START Supplied information
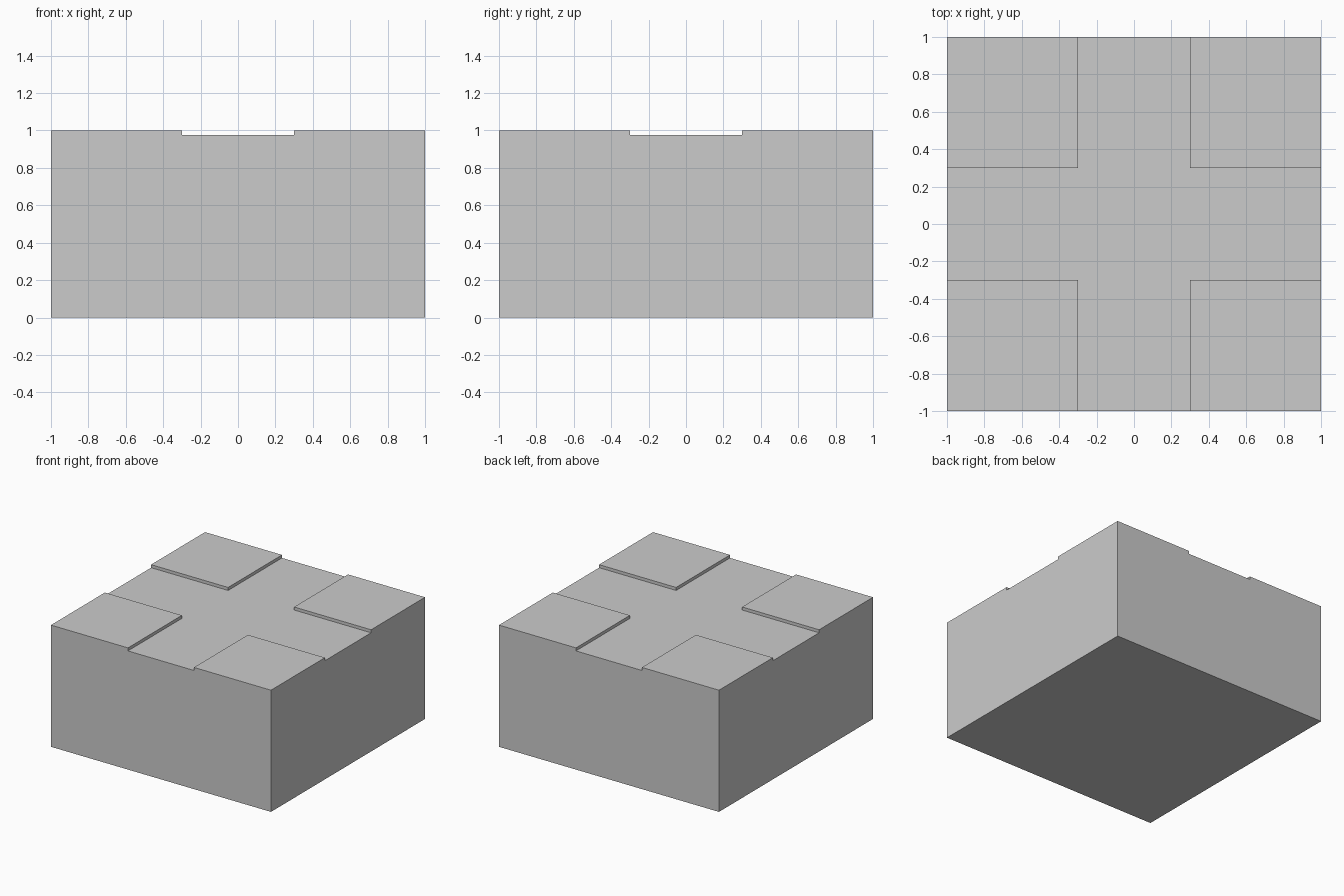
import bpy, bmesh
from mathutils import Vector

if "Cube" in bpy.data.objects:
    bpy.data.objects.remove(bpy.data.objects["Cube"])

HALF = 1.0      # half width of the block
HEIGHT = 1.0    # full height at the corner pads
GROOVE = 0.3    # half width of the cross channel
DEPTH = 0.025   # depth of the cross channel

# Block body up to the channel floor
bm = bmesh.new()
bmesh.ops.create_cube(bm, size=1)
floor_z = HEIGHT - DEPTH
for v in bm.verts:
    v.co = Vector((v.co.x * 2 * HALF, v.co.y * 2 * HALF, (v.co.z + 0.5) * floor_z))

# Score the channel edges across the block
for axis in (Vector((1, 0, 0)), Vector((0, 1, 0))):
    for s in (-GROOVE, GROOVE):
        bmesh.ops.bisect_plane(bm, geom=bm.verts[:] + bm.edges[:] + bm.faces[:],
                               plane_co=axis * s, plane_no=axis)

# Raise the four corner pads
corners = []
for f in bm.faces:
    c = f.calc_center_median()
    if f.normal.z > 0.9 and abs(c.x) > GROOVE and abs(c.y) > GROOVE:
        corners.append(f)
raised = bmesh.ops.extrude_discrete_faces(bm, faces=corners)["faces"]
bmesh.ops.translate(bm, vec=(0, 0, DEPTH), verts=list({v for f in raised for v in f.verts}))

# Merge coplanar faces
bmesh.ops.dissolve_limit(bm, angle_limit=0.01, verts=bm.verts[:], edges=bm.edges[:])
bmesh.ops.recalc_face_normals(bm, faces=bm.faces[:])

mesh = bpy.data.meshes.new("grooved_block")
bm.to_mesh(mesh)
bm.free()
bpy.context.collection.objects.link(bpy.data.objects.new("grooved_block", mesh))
END Supplied information
Requirement ::
Find the line with "bmesh.ops.bisect_plane(bm, geom=bm.verts[:] +" in the entries above. Retype it and each line after it, exactly, through the line with "corners.append(f)", and stop there.

Exercise output ::
        bmesh.ops.bisect_plane(bm, geom=bm.verts[:] + bm.edges[:] + bm.faces[:],
                               plane_co=axis * s, plane_no=axis)

# Raise the four corner pads
corners = []
for f in bm.faces:
    c = f.calc_center_median()
    if f.normal.z > 0.9 and abs(c.x) > GROOVE and abs(c.y) > GROOVE:
        corners.append(f)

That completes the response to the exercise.